_Task instructions:_ Every line of the records below from the line with "# Side leaves" up to and including the line with "for name, tip, path, width, end" must be reproduced exactly, and no line outside that range.

_Information provided:_
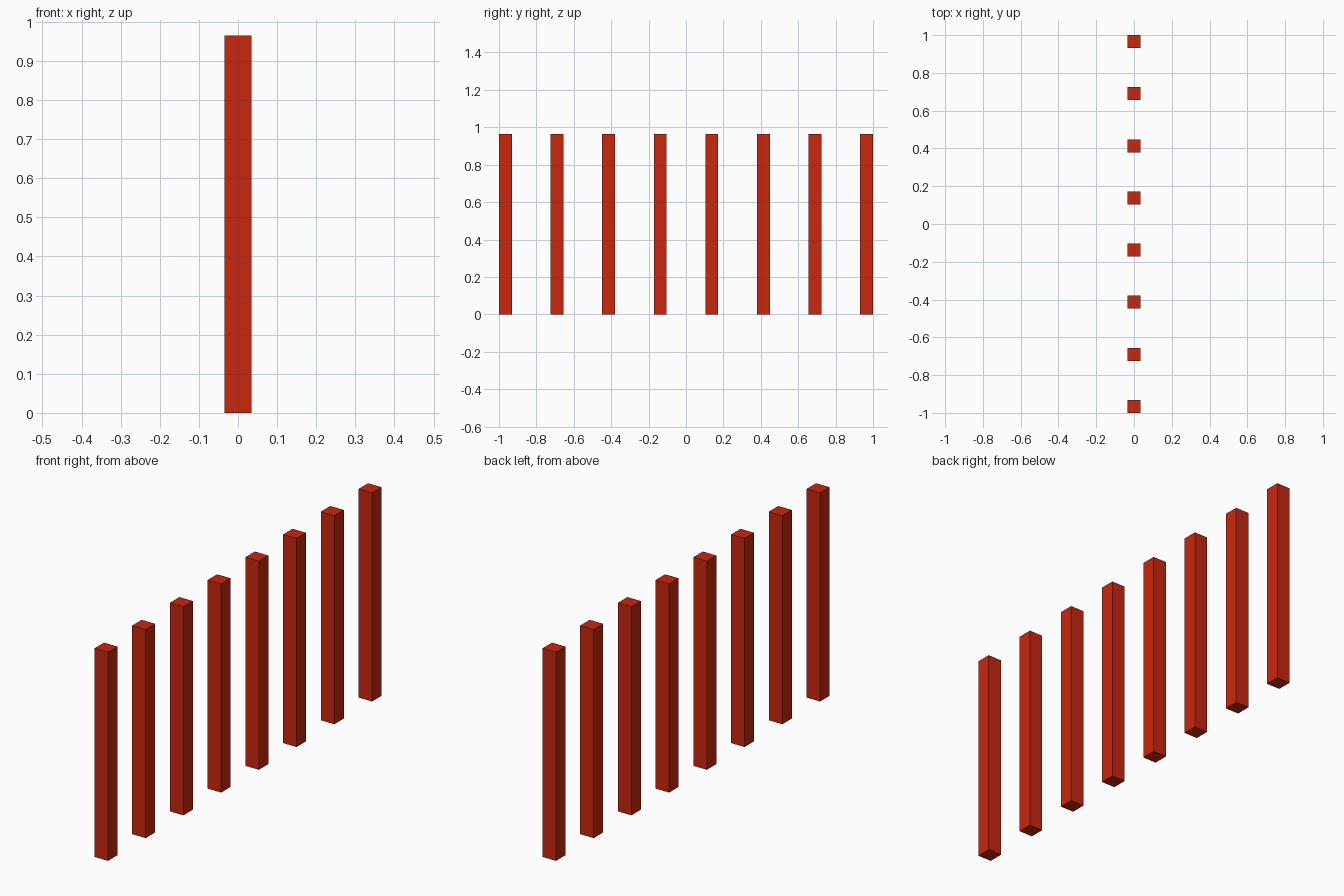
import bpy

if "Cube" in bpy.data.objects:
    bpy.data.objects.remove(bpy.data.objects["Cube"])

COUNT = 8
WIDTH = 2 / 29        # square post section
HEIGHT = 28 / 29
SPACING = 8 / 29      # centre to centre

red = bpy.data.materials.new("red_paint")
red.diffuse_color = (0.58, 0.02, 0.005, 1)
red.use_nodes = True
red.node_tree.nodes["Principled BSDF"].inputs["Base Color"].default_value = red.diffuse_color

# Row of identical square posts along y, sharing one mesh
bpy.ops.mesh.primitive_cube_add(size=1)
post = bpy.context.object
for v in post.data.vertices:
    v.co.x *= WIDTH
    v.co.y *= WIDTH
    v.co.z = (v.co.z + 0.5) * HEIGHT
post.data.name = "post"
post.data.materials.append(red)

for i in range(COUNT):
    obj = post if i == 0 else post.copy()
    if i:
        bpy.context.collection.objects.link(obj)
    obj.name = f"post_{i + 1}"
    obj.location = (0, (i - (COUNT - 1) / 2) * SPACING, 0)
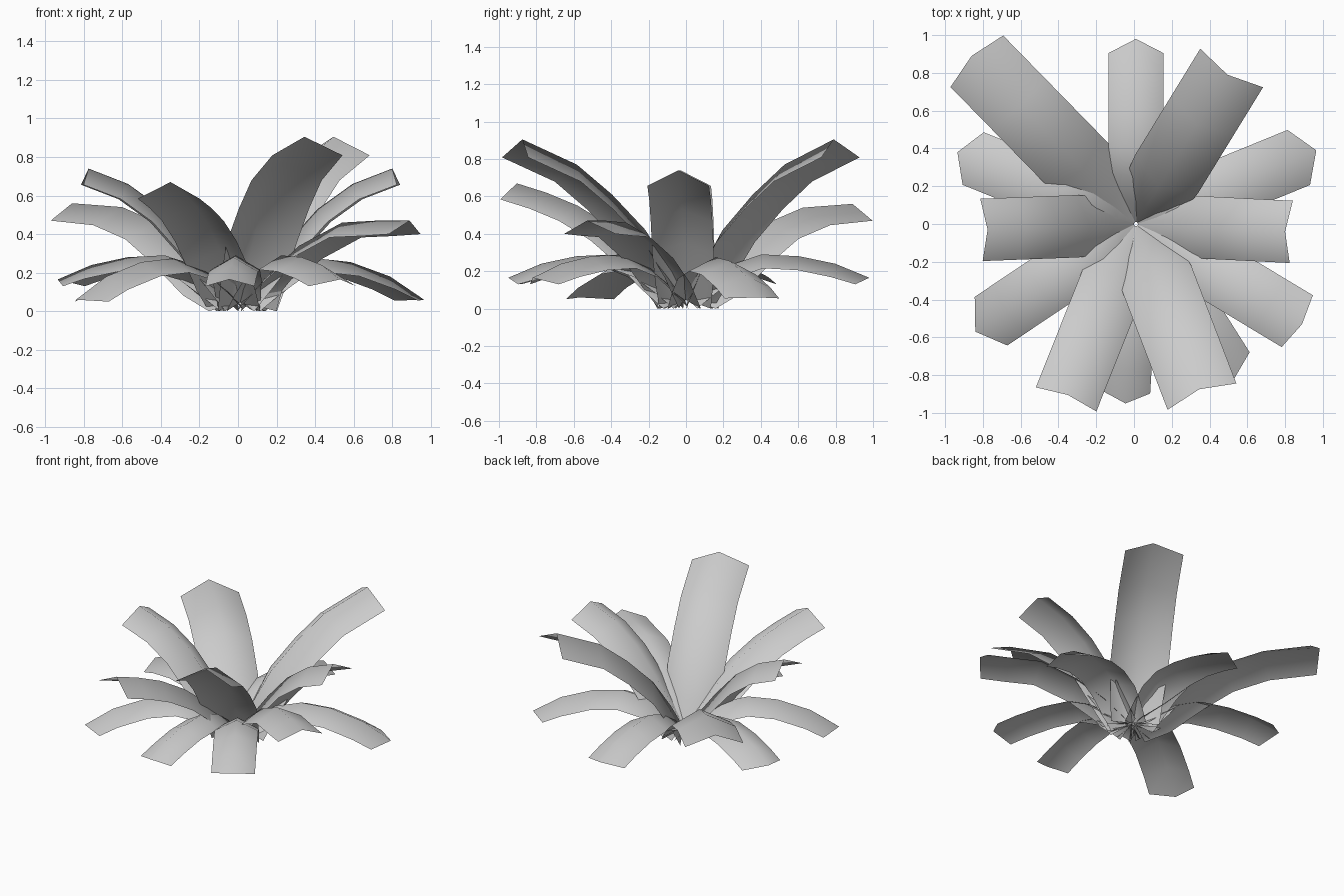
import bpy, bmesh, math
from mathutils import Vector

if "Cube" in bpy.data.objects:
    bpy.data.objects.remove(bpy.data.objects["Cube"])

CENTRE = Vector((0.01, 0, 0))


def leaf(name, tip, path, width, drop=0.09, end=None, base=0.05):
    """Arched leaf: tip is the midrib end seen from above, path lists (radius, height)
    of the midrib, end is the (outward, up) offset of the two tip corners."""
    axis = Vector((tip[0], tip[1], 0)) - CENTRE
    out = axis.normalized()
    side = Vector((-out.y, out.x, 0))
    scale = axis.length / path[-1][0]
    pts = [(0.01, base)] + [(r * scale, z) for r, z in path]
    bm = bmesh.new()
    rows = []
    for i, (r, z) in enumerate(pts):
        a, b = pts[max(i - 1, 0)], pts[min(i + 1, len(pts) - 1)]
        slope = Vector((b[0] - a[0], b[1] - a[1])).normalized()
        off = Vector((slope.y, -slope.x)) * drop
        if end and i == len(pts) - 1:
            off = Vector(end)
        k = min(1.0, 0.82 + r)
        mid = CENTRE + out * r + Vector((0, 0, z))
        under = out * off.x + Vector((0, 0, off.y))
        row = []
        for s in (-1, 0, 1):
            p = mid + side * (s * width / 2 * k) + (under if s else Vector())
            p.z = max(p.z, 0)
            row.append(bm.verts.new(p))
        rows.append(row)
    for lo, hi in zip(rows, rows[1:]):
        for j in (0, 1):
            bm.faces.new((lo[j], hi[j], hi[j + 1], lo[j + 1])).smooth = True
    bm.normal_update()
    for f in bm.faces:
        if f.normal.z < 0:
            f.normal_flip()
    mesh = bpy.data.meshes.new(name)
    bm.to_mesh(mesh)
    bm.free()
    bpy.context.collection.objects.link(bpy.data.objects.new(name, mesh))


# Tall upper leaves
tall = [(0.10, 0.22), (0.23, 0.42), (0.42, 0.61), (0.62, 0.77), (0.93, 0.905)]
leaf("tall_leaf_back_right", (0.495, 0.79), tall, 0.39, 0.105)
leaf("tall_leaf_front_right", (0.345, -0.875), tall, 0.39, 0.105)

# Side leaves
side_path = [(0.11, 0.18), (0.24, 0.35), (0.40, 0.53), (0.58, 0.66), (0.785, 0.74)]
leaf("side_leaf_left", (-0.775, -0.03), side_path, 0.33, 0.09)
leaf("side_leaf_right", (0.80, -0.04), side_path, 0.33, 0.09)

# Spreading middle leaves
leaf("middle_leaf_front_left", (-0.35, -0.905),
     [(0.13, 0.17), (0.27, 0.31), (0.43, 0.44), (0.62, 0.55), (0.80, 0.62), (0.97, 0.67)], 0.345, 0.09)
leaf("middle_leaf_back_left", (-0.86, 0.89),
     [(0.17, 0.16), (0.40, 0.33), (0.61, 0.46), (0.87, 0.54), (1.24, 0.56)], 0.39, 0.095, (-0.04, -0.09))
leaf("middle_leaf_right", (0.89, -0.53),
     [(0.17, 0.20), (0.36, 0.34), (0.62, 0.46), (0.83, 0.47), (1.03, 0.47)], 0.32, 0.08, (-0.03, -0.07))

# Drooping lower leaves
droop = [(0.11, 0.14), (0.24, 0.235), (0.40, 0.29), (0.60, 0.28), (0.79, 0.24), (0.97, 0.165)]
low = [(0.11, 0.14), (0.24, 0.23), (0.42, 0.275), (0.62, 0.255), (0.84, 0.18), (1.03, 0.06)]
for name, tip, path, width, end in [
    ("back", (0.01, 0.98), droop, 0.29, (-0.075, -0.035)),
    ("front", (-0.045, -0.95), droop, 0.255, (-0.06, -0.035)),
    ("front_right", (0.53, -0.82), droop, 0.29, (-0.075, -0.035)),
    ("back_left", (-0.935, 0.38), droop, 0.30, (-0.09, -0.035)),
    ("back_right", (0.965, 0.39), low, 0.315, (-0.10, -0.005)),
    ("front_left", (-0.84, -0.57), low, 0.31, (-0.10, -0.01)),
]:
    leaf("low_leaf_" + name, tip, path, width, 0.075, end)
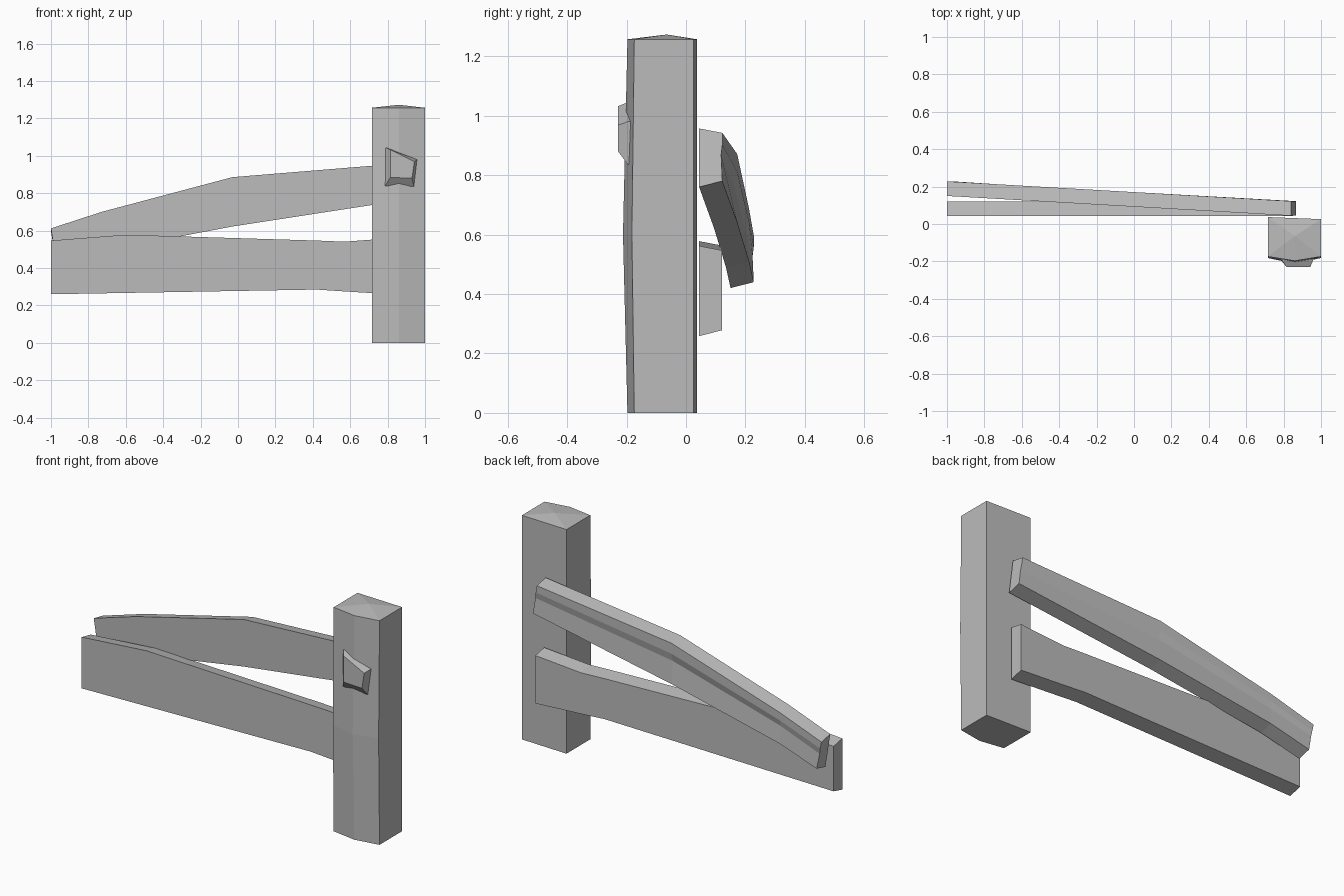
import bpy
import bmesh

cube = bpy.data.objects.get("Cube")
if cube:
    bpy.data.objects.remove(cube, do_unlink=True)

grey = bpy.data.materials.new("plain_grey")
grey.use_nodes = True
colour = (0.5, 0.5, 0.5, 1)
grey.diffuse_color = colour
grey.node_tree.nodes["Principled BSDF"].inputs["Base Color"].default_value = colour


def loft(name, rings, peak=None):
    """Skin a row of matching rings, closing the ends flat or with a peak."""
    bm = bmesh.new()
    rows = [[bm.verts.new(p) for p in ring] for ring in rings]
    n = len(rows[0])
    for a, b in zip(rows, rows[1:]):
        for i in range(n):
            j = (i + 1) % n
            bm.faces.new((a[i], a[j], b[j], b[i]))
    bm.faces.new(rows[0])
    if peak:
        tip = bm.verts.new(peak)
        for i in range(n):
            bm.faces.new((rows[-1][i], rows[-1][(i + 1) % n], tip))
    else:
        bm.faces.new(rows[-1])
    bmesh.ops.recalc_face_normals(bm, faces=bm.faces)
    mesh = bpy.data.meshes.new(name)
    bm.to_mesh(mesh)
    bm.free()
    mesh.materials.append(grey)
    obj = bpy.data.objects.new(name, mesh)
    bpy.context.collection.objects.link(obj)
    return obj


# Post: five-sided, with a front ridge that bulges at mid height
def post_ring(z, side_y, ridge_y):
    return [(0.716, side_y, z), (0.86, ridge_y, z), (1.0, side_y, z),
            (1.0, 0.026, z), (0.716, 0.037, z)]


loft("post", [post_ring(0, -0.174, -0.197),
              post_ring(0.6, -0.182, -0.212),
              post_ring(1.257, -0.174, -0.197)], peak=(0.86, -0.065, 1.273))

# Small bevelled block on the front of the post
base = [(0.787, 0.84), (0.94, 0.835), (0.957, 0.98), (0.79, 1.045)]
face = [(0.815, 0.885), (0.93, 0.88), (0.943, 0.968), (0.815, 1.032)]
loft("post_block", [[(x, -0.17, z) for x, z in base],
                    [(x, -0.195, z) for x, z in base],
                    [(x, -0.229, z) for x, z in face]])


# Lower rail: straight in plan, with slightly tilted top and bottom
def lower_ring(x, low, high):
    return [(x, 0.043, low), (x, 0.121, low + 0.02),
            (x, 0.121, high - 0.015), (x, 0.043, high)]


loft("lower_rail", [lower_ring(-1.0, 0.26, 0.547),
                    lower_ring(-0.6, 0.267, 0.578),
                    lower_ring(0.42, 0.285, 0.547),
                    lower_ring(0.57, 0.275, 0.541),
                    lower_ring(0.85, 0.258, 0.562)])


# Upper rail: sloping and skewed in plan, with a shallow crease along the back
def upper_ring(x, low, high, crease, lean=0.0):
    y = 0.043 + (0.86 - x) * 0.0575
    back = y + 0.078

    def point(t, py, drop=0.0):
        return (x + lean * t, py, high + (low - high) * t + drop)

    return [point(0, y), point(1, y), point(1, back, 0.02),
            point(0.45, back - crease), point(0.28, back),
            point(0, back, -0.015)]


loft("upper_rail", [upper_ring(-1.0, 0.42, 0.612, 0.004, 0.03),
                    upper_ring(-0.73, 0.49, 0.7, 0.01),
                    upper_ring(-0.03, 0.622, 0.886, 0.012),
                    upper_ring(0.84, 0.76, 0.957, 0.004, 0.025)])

_Response:_
# Side leaves
side_path = [(0.11, 0.18), (0.24, 0.35), (0.40, 0.53), (0.58, 0.66), (0.785, 0.74)]
leaf("side_leaf_left", (-0.775, -0.03), side_path, 0.33, 0.09)
leaf("side_leaf_right", (0.80, -0.04), side_path, 0.33, 0.09)

# Spreading middle leaves
leaf("middle_leaf_front_left", (-0.35, -0.905),
     [(0.13, 0.17), (0.27, 0.31), (0.43, 0.44), (0.62, 0.55), (0.80, 0.62), (0.97, 0.67)], 0.345, 0.09)
leaf("middle_leaf_back_left", (-0.86, 0.89),
     [(0.17, 0.16), (0.40, 0.33), (0.61, 0.46), (0.87, 0.54), (1.24, 0.56)], 0.39, 0.095, (-0.04, -0.09))
leaf("middle_leaf_right", (0.89, -0.53),
     [(0.17, 0.20), (0.36, 0.34), (0.62, 0.46), (0.83, 0.47), (1.03, 0.47)], 0.32, 0.08, (-0.03, -0.07))

# Drooping lower leaves
droop = [(0.11, 0.14), (0.24, 0.235), (0.40, 0.29), (0.60, 0.28), (0.79, 0.24), (0.97, 0.165)]
low = [(0.11, 0.14), (0.24, 0.23), (0.42, 0.275), (0.62, 0.255), (0.84, 0.18), (1.03, 0.06)]
for name, tip, path, width, end in [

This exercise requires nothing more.